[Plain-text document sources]
☆ ☆ ☆ ☆

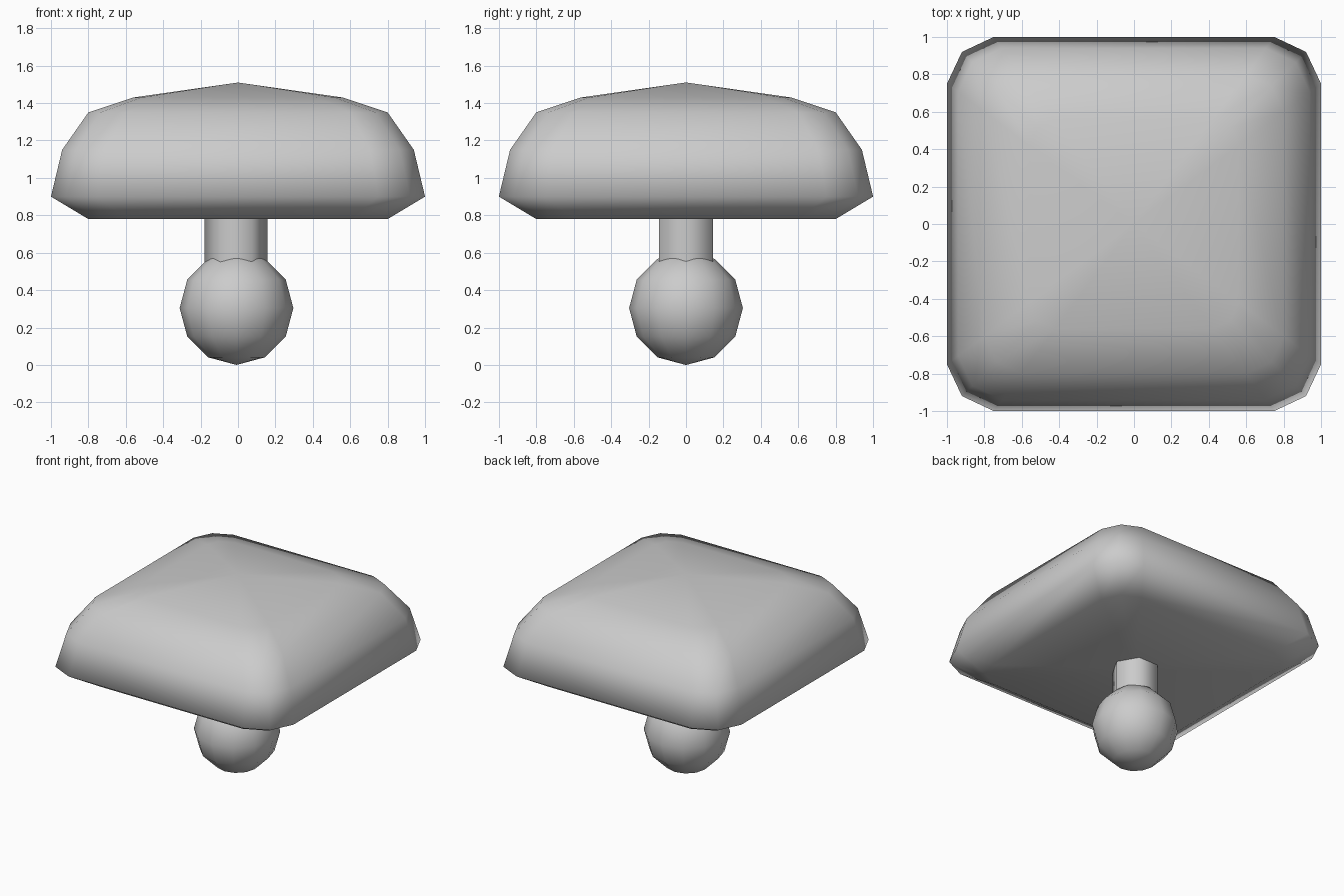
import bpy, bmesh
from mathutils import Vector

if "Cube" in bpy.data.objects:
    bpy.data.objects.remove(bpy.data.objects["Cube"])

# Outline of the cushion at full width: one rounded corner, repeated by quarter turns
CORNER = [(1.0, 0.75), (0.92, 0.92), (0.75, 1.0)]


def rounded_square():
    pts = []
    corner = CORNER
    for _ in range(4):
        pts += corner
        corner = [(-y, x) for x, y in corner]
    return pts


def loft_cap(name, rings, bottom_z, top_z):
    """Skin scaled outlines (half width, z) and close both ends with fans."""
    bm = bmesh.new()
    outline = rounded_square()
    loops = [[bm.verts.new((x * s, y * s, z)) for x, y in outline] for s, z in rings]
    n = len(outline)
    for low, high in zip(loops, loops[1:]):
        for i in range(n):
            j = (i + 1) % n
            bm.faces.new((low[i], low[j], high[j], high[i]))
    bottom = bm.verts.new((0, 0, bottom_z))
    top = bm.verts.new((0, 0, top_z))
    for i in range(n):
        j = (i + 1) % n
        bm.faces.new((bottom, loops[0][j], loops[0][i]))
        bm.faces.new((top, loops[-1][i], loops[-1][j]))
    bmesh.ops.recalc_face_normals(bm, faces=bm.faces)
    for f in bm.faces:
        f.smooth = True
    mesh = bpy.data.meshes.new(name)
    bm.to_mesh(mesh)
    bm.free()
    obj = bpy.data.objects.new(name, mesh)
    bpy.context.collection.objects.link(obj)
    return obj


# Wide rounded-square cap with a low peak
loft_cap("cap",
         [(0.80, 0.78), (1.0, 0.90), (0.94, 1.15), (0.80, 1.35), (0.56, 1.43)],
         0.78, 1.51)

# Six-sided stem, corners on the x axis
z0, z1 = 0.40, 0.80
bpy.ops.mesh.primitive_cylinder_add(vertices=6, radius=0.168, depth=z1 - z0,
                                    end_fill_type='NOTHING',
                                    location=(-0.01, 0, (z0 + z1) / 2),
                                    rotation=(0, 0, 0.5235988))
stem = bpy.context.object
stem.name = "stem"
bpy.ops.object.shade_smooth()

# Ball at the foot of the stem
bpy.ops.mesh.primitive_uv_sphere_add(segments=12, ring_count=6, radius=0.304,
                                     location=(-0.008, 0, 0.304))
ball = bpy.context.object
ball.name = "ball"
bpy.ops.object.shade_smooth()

☆ ☆ ☆ ☆

- **Exercise instructions**: The answer should contain nothing but the lines from the top of the data above through the line containing "# Wide rounded-square cap with a low peak", copied exactly, with no images.

- **Expected answer**:
import bpy, bmesh
from mathutils import Vector

if "Cube" in bpy.data.objects:
    bpy.data.objects.remove(bpy.data.objects["Cube"])

# Outline of the cushion at full width: one rounded corner, repeated by quarter turns
CORNER = [(1.0, 0.75), (0.92, 0.92), (0.75, 1.0)]


def rounded_square():
    pts = []
    corner = CORNER
    for _ in range(4):
        pts += corner
        corner = [(-y, x) for x, y in corner]
    return pts


def loft_cap(name, rings, bottom_z, top_z):
    """Skin scaled outlines (half width, z) and close both ends with fans."""
    bm = bmesh.new()
    outline = rounded_square()
    loops = [[bm.verts.new((x * s, y * s, z)) for x, y in outline] for s, z in rings]
    n = len(outline)
    for low, high in zip(loops, loops[1:]):
        for i in range(n):
            j = (i + 1) % n
            bm.faces.new((low[i], low[j], high[j], high[i]))
    bottom = bm.verts.new((0, 0, bottom_z))
    top = bm.verts.new((0, 0, top_z))
    for i in range(n):
        j = (i + 1) % n
        bm.faces.new((bottom, loops[0][j], loops[0][i]))
        bm.faces.new((top, loops[-1][i], loops[-1][j]))
    bmesh.ops.recalc_face_normals(bm, faces=bm.faces)
    for f in bm.faces:
        f.smooth = True
    mesh = bpy.data.meshes.new(name)
    bm.to_mesh(mesh)
    bm.free()
    obj = bpy.data.objects.new(name, mesh)
    bpy.context.collection.objects.link(obj)
    return obj


# Wide rounded-square cap with a low peak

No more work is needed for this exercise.